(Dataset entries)
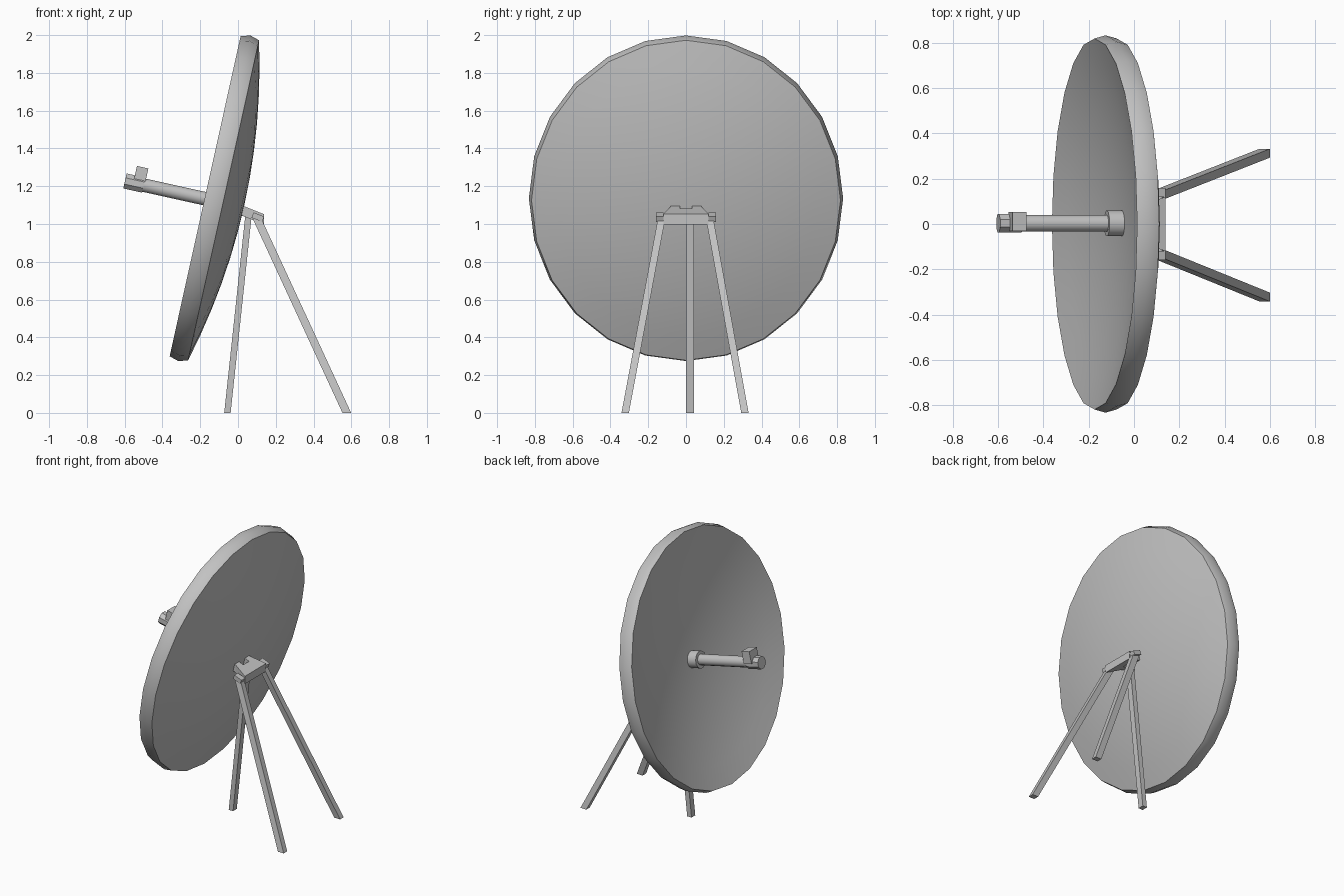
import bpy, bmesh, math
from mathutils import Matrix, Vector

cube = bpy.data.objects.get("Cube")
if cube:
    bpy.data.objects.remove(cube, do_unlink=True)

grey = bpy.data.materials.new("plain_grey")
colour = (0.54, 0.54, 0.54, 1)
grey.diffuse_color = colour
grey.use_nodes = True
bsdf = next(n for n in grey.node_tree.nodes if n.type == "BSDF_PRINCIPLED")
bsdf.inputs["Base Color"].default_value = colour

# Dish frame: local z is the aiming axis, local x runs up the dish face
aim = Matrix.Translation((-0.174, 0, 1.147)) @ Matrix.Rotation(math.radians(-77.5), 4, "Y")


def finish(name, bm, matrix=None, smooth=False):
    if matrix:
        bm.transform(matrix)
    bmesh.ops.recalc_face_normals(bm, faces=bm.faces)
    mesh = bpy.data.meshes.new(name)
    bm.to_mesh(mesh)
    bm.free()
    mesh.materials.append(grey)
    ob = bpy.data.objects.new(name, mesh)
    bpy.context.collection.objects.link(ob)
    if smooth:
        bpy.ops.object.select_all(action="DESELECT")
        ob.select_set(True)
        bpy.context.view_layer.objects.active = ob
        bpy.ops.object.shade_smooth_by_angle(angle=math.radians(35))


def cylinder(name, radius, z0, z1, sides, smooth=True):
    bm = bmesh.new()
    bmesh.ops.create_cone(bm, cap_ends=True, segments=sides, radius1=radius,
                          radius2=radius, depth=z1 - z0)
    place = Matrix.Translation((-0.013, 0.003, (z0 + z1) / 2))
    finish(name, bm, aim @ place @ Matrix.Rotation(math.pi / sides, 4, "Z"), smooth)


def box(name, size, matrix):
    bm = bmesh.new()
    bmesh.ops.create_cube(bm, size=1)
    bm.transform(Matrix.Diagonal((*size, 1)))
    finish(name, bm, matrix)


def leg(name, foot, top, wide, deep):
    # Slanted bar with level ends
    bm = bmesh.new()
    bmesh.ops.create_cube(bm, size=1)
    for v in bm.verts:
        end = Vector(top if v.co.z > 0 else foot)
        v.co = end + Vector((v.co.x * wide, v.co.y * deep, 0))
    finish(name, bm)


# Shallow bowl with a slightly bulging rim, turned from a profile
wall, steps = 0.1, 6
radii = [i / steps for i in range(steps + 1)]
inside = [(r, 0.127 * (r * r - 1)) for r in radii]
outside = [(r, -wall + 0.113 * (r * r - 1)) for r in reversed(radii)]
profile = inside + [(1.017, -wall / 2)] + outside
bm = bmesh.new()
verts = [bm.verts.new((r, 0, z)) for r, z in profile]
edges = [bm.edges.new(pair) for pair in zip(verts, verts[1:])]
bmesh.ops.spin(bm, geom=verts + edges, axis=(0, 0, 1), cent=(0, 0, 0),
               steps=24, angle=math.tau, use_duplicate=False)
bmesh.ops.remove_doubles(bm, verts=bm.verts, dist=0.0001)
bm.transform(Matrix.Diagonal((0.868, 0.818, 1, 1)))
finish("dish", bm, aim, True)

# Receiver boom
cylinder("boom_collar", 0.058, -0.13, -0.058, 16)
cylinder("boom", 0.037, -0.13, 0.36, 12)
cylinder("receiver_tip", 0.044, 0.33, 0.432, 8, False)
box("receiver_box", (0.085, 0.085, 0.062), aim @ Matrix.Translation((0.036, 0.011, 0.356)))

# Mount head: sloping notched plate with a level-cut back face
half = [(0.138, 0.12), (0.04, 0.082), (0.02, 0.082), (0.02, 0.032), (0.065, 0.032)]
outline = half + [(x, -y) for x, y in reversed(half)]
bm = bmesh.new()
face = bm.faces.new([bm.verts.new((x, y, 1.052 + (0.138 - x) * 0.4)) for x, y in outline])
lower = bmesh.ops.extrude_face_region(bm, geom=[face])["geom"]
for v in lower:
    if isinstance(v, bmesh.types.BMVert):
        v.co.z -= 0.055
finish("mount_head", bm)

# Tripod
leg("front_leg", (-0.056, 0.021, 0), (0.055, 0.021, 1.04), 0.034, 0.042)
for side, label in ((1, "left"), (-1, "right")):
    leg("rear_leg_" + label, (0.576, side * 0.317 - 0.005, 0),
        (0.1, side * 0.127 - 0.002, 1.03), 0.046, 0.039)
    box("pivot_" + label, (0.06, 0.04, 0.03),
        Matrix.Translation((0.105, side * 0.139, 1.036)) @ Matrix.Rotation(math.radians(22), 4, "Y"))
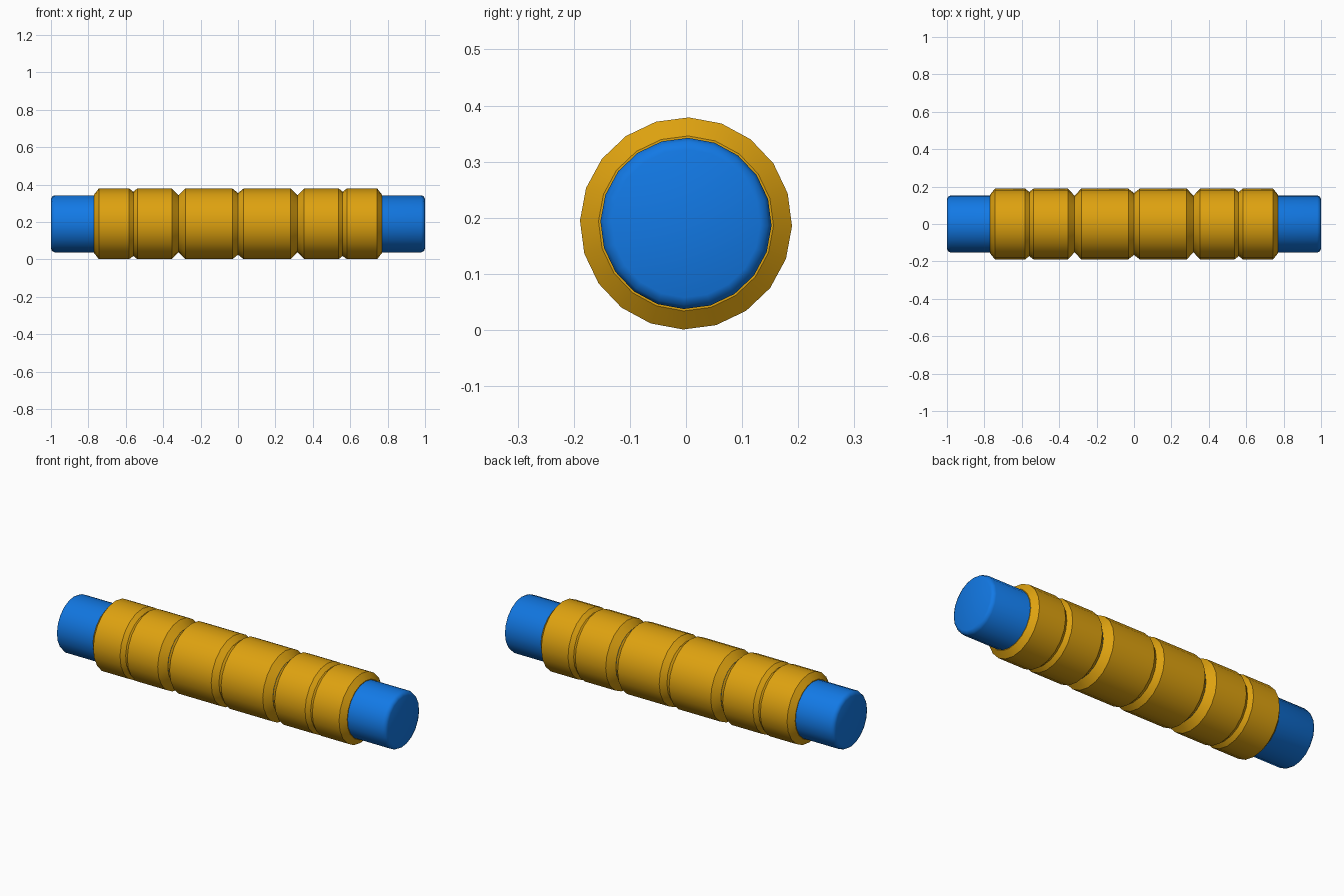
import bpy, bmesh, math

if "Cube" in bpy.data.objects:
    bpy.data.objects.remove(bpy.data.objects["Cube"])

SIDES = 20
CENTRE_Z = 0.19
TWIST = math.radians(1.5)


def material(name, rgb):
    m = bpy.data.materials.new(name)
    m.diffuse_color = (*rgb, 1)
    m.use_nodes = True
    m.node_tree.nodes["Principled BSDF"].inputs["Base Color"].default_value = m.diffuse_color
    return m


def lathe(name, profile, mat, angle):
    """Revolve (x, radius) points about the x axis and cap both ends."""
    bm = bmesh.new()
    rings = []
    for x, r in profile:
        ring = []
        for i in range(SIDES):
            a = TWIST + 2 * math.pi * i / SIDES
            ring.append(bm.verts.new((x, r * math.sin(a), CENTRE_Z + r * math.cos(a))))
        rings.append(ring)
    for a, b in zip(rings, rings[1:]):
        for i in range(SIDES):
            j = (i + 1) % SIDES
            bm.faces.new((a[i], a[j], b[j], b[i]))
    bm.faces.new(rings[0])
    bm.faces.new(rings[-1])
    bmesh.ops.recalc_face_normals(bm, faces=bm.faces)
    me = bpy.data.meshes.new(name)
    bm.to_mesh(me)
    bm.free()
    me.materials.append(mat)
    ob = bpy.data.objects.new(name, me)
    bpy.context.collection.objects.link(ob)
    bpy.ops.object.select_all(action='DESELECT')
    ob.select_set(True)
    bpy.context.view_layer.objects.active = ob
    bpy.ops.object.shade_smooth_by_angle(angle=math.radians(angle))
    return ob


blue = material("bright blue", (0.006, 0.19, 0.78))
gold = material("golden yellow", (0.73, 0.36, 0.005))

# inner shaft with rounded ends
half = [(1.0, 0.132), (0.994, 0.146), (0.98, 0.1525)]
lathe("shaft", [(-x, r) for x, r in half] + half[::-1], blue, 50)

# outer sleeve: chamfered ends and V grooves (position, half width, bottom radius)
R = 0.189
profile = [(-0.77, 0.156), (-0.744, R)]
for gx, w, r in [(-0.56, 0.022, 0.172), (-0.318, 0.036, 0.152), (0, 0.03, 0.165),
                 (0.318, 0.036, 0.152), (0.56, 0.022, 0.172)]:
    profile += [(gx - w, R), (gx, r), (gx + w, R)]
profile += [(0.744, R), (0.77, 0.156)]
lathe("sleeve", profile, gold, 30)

*Task prompt*
Nothing but the lines from the start of the records above through the line with "place = Matrix.Translation((-0.013, 0.003, (z0" should be retyped, each exactly as written; leave out all pictures.

*Task result*
import bpy, bmesh, math
from mathutils import Matrix, Vector

cube = bpy.data.objects.get("Cube")
if cube:
    bpy.data.objects.remove(cube, do_unlink=True)

grey = bpy.data.materials.new("plain_grey")
colour = (0.54, 0.54, 0.54, 1)
grey.diffuse_color = colour
grey.use_nodes = True
bsdf = next(n for n in grey.node_tree.nodes if n.type == "BSDF_PRINCIPLED")
bsdf.inputs["Base Color"].default_value = colour

# Dish frame: local z is the aiming axis, local x runs up the dish face
aim = Matrix.Translation((-0.174, 0, 1.147)) @ Matrix.Rotation(math.radians(-77.5), 4, "Y")


def finish(name, bm, matrix=None, smooth=False):
    if matrix:
        bm.transform(matrix)
    bmesh.ops.recalc_face_normals(bm, faces=bm.faces)
    mesh = bpy.data.meshes.new(name)
    bm.to_mesh(mesh)
    bm.free()
    mesh.materials.append(grey)
    ob = bpy.data.objects.new(name, mesh)
    bpy.context.collection.objects.link(ob)
    if smooth:
        bpy.ops.object.select_all(action="DESELECT")
        ob.select_set(True)
        bpy.context.view_layer.objects.active = ob
        bpy.ops.object.shade_smooth_by_angle(angle=math.radians(35))


def cylinder(name, radius, z0, z1, sides, smooth=True):
    bm = bmesh.new()
    bmesh.ops.create_cone(bm, cap_ends=True, segments=sides, radius1=radius,
                          radius2=radius, depth=z1 - z0)
    place = Matrix.Translation((-0.013, 0.003, (z0 + z1) / 2))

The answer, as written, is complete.